--- SUPPLIED MATERIAL ---
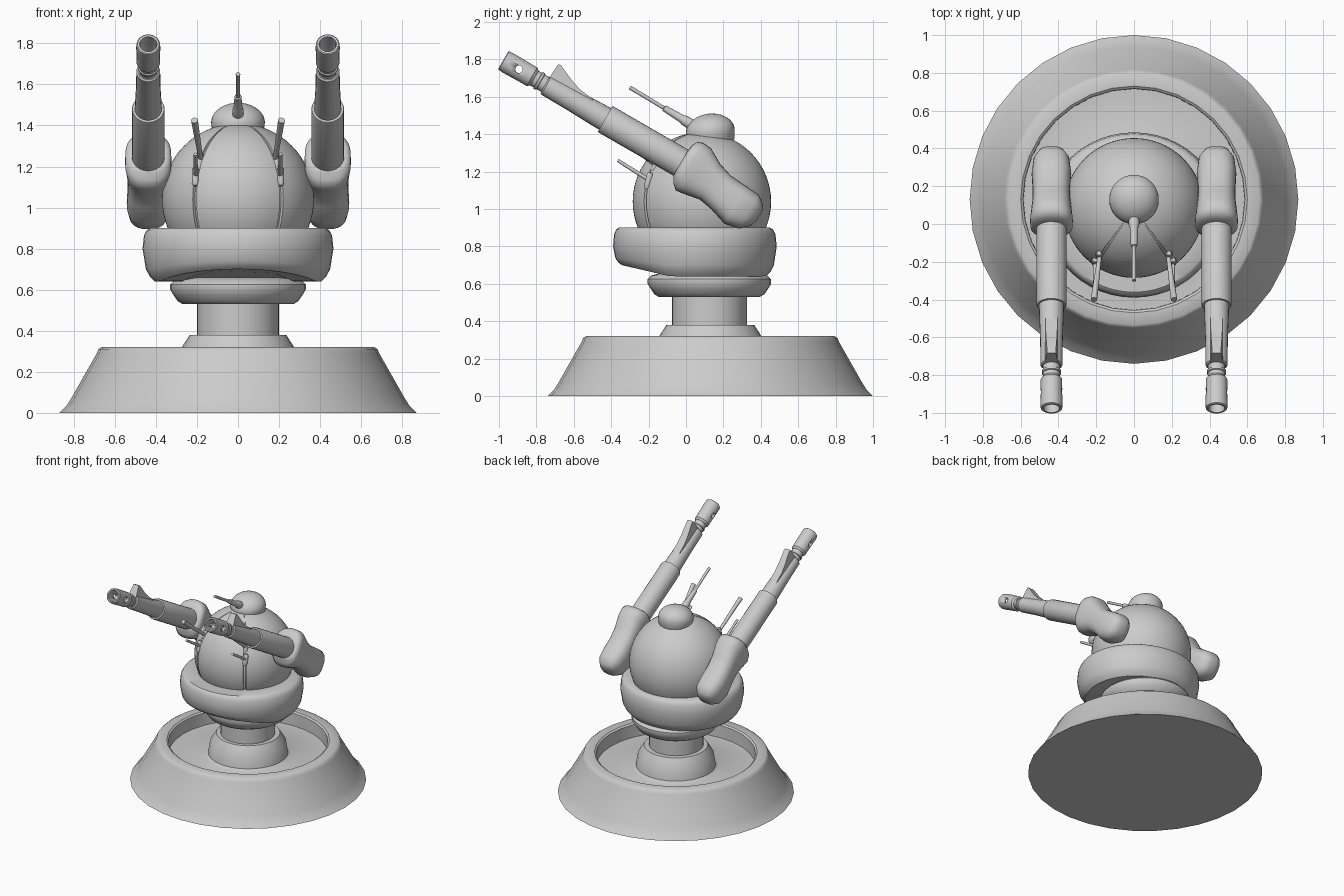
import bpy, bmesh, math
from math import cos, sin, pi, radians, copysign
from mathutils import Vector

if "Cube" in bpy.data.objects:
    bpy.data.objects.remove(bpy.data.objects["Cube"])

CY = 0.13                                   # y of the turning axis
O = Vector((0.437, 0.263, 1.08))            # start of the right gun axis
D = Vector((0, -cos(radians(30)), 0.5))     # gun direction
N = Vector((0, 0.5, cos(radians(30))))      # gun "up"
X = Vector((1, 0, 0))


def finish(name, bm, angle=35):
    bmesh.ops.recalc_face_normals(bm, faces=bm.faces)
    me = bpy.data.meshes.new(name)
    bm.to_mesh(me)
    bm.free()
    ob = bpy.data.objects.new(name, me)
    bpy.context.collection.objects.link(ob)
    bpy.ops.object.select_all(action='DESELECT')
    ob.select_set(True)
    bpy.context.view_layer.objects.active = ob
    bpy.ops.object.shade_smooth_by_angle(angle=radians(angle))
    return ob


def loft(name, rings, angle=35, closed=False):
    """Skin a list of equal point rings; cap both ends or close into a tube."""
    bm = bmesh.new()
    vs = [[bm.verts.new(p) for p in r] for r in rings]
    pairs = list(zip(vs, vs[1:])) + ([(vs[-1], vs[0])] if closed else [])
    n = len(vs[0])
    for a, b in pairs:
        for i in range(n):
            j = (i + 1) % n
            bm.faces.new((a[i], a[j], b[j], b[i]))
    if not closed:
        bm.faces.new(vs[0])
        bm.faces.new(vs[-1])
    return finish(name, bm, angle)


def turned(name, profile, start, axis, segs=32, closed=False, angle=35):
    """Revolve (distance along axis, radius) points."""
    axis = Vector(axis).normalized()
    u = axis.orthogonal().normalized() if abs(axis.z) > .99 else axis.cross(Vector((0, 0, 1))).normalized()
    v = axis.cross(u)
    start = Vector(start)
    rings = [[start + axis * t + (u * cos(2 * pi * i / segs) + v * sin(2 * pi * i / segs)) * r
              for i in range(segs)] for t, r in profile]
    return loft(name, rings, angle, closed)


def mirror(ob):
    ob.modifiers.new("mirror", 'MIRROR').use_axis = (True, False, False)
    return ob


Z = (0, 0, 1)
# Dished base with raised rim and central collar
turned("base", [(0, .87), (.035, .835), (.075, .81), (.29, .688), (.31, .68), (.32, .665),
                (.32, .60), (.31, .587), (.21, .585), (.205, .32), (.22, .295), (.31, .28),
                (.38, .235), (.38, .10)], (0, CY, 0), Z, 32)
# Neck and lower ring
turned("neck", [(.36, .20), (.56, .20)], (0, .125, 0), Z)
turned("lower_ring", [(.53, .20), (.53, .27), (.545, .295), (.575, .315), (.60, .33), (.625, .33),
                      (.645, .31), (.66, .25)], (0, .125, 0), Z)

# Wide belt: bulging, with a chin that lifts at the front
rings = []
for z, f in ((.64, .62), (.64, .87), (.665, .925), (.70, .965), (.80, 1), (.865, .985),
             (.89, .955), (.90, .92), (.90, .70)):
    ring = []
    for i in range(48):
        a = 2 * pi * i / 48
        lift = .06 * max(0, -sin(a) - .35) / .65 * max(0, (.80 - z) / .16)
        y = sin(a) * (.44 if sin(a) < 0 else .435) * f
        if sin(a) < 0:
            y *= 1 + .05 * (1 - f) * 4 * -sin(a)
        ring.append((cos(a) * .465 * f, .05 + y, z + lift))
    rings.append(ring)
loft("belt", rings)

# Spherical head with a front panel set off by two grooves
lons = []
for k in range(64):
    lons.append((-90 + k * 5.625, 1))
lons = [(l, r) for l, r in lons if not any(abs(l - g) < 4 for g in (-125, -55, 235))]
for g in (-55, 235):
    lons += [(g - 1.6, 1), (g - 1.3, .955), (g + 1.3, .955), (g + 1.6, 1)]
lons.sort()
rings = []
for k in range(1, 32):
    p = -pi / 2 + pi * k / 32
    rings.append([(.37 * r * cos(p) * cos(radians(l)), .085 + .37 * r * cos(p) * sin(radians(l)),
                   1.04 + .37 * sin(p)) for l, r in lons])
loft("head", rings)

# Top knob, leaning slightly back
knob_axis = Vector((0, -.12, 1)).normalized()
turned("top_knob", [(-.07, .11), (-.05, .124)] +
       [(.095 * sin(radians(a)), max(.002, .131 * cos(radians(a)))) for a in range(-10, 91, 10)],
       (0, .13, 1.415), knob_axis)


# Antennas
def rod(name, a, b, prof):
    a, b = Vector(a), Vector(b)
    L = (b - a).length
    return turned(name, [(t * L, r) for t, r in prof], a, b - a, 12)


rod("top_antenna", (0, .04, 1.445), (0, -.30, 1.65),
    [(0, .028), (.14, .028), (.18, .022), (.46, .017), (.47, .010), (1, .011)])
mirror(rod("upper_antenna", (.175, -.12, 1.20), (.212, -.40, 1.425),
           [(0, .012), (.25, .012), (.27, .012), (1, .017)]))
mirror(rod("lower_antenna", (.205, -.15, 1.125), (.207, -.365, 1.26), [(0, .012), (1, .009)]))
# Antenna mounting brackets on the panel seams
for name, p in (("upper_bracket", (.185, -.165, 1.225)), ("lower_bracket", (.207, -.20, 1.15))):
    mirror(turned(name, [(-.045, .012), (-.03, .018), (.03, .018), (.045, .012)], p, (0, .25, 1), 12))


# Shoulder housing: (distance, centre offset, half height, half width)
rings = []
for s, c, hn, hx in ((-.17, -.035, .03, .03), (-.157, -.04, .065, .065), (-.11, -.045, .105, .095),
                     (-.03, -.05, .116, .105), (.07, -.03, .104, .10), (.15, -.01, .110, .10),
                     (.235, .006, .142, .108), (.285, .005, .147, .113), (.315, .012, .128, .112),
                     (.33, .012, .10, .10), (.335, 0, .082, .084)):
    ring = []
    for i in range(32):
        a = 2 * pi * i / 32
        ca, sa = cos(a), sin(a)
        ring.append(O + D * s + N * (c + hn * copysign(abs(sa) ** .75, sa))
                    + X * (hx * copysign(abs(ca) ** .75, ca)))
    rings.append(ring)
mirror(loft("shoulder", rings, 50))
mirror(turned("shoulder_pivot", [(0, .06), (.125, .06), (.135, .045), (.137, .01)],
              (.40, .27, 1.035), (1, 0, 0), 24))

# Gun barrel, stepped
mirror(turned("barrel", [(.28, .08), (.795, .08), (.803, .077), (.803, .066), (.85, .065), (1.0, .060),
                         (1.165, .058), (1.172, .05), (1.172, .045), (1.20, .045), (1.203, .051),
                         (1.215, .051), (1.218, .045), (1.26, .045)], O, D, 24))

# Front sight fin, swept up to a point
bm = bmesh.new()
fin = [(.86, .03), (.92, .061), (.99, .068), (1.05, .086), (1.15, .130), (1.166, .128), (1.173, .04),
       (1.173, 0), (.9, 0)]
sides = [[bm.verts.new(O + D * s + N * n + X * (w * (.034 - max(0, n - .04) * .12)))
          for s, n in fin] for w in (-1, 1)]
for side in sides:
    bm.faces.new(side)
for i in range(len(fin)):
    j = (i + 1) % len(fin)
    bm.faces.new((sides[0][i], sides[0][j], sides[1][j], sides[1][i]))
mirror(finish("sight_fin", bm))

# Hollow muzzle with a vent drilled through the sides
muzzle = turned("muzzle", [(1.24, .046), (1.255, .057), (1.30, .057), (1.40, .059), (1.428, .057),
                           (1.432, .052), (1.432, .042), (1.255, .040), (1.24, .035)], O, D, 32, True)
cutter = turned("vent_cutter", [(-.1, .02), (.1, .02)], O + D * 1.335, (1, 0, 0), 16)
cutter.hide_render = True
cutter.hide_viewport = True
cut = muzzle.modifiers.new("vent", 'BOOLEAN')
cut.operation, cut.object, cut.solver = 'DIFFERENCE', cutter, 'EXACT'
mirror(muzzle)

--- PROBLEM ---
What this calls for is the material above set down exactly, pictures excluded.

--- FINISHED EXERCISE ---
import bpy, bmesh, math
from math import cos, sin, pi, radians, copysign
from mathutils import Vector

if "Cube" in bpy.data.objects:
    bpy.data.objects.remove(bpy.data.objects["Cube"])

CY = 0.13                                   # y of the turning axis
O = Vector((0.437, 0.263, 1.08))            # start of the right gun axis
D = Vector((0, -cos(radians(30)), 0.5))     # gun direction
N = Vector((0, 0.5, cos(radians(30))))      # gun "up"
X = Vector((1, 0, 0))


def finish(name, bm, angle=35):
    bmesh.ops.recalc_face_normals(bm, faces=bm.faces)
    me = bpy.data.meshes.new(name)
    bm.to_mesh(me)
    bm.free()
    ob = bpy.data.objects.new(name, me)
    bpy.context.collection.objects.link(ob)
    bpy.ops.object.select_all(action='DESELECT')
    ob.select_set(True)
    bpy.context.view_layer.objects.active = ob
    bpy.ops.object.shade_smooth_by_angle(angle=radians(angle))
    return ob


def loft(name, rings, angle=35, closed=False):
    """Skin a list of equal point rings; cap both ends or close into a tube."""
    bm = bmesh.new()
    vs = [[bm.verts.new(p) for p in r] for r in rings]
    pairs = list(zip(vs, vs[1:])) + ([(vs[-1], vs[0])] if closed else [])
    n = len(vs[0])
    for a, b in pairs:
        for i in range(n):
            j = (i + 1) % n
            bm.faces.new((a[i], a[j], b[j], b[i]))
    if not closed:
        bm.faces.new(vs[0])
        bm.faces.new(vs[-1])
    return finish(name, bm, angle)


def turned(name, profile, start, axis, segs=32, closed=False, angle=35):
    """Revolve (distance along axis, radius) points."""
    axis = Vector(axis).normalized()
    u = axis.orthogonal().normalized() if abs(axis.z) > .99 else axis.cross(Vector((0, 0, 1))).normalized()
    v = axis.cross(u)
    start = Vector(start)
    rings = [[start + axis * t + (u * cos(2 * pi * i / segs) + v * sin(2 * pi * i / segs)) * r
              for i in range(segs)] for t, r in profile]
    return loft(name, rings, angle, closed)


def mirror(ob):
    ob.modifiers.new("mirror", 'MIRROR').use_axis = (True, False, False)
    return ob


Z = (0, 0, 1)
# Dished base with raised rim and central collar
turned("base", [(0, .87), (.035, .835), (.075, .81), (.29, .688), (.31, .68), (.32, .665),
                (.32, .60), (.31, .587), (.21, .585), (.205, .32), (.22, .295), (.31, .28),
                (.38, .235), (.38, .10)], (0, CY, 0), Z, 32)
# Neck and lower ring
turned("neck", [(.36, .20), (.56, .20)], (0, .125, 0), Z)
turned("lower_ring", [(.53, .20), (.53, .27), (.545, .295), (.575, .315), (.60, .33), (.625, .33),
                      (.645, .31), (.66, .25)], (0, .125, 0), Z)

# Wide belt: bulging, with a chin that lifts at the front
rings = []
for z, f in ((.64, .62), (.64, .87), (.665, .925), (.70, .965), (.80, 1), (.865, .985),
             (.89, .955), (.90, .92), (.90, .70)):
    ring = []
    for i in range(48):
        a = 2 * pi * i / 48
        lift = .06 * max(0, -sin(a) - .35) / .65 * max(0, (.80 - z) / .16)
        y = sin(a) * (.44 if sin(a) < 0 else .435) * f
        if sin(a) < 0:
            y *= 1 + .05 * (1 - f) * 4 * -sin(a)
        ring.append((cos(a) * .465 * f, .05 + y, z + lift))
    rings.append(ring)
loft("belt", rings)

# Spherical head with a front panel set off by two grooves
lons = []
for k in range(64):
    lons.append((-90 + k * 5.625, 1))
lons = [(l, r) for l, r in lons if not any(abs(l - g) < 4 for g in (-125, -55, 235))]
for g in (-55, 235):
    lons += [(g - 1.6, 1), (g - 1.3, .955), (g + 1.3, .955), (g + 1.6, 1)]
lons.sort()
rings = []
for k in range(1, 32):
    p = -pi / 2 + pi * k / 32
    rings.append([(.37 * r * cos(p) * cos(radians(l)), .085 + .37 * r * cos(p) * sin(radians(l)),
                   1.04 + .37 * sin(p)) for l, r in lons])
loft("head", rings)

# Top knob, leaning slightly back
knob_axis = Vector((0, -.12, 1)).normalized()
turned("top_knob", [(-.07, .11), (-.05, .124)] +
       [(.095 * sin(radians(a)), max(.002, .131 * cos(radians(a)))) for a in range(-10, 91, 10)],
       (0, .13, 1.415), knob_axis)


# Antennas
def rod(name, a, b, prof):
    a, b = Vector(a), Vector(b)
    L = (b - a).length
    return turned(name, [(t * L, r) for t, r in prof], a, b - a, 12)


rod("top_antenna", (0, .04, 1.445), (0, -.30, 1.65),
    [(0, .028), (.14, .028), (.18, .022), (.46, .017), (.47, .010), (1, .011)])
mirror(rod("upper_antenna", (.175, -.12, 1.20), (.212, -.40, 1.425),
           [(0, .012), (.25, .012), (.27, .012), (1, .017)]))
mirror(rod("lower_antenna", (.205, -.15, 1.125), (.207, -.365, 1.26), [(0, .012), (1, .009)]))
# Antenna mounting brackets on the panel seams
for name, p in (("upper_bracket", (.185, -.165, 1.225)), ("lower_bracket", (.207, -.20, 1.15))):
    mirror(turned(name, [(-.045, .012), (-.03, .018), (.03, .018), (.045, .012)], p, (0, .25, 1), 12))


# Shoulder housing: (distance, centre offset, half height, half width)
rings = []
for s, c, hn, hx in ((-.17, -.035, .03, .03), (-.157, -.04, .065, .065), (-.11, -.045, .105, .095),
                     (-.03, -.05, .116, .105), (.07, -.03, .104, .10), (.15, -.01, .110, .10),
                     (.235, .006, .142, .108), (.285, .005, .147, .113), (.315, .012, .128, .112),
                     (.33, .012, .10, .10), (.335, 0, .082, .084)):
    ring = []
    for i in range(32):
        a = 2 * pi * i / 32
        ca, sa = cos(a), sin(a)
        ring.append(O + D * s + N * (c + hn * copysign(abs(sa) ** .75, sa))
                    + X * (hx * copysign(abs(ca) ** .75, ca)))
    rings.append(ring)
mirror(loft("shoulder", rings, 50))
mirror(turned("shoulder_pivot", [(0, .06), (.125, .06), (.135, .045), (.137, .01)],
              (.40, .27, 1.035), (1, 0, 0), 24))

# Gun barrel, stepped
mirror(turned("barrel", [(.28, .08), (.795, .08), (.803, .077), (.803, .066), (.85, .065), (1.0, .060),
                         (1.165, .058), (1.172, .05), (1.172, .045), (1.20, .045), (1.203, .051),
                         (1.215, .051), (1.218, .045), (1.26, .045)], O, D, 24))

# Front sight fin, swept up to a point
bm = bmesh.new()
fin = [(.86, .03), (.92, .061), (.99, .068), (1.05, .086), (1.15, .130), (1.166, .128), (1.173, .04),
       (1.173, 0), (.9, 0)]
sides = [[bm.verts.new(O + D * s + N * n + X * (w * (.034 - max(0, n - .04) * .12)))
          for s, n in fin] for w in (-1, 1)]
for side in sides:
    bm.faces.new(side)
for i in range(len(fin)):
    j = (i + 1) % len(fin)
    bm.faces.new((sides[0][i], sides[0][j], sides[1][j], sides[1][i]))
mirror(finish("sight_fin", bm))

# Hollow muzzle with a vent drilled through the sides
muzzle = turned("muzzle", [(1.24, .046), (1.255, .057), (1.30, .057), (1.40, .059), (1.428, .057),
                           (1.432, .052), (1.432, .042), (1.255, .040), (1.24, .035)], O, D, 32, True)
cutter = turned("vent_cutter", [(-.1, .02), (.1, .02)], O + D * 1.335, (1, 0, 0), 16)
cutter.hide_render = True
cutter.hide_viewport = True
cut = muzzle.modifiers.new("vent", 'BOOLEAN')
cut.operation, cut.object, cut.solver = 'DIFFERENCE', cutter, 'EXACT'
mirror(muzzle)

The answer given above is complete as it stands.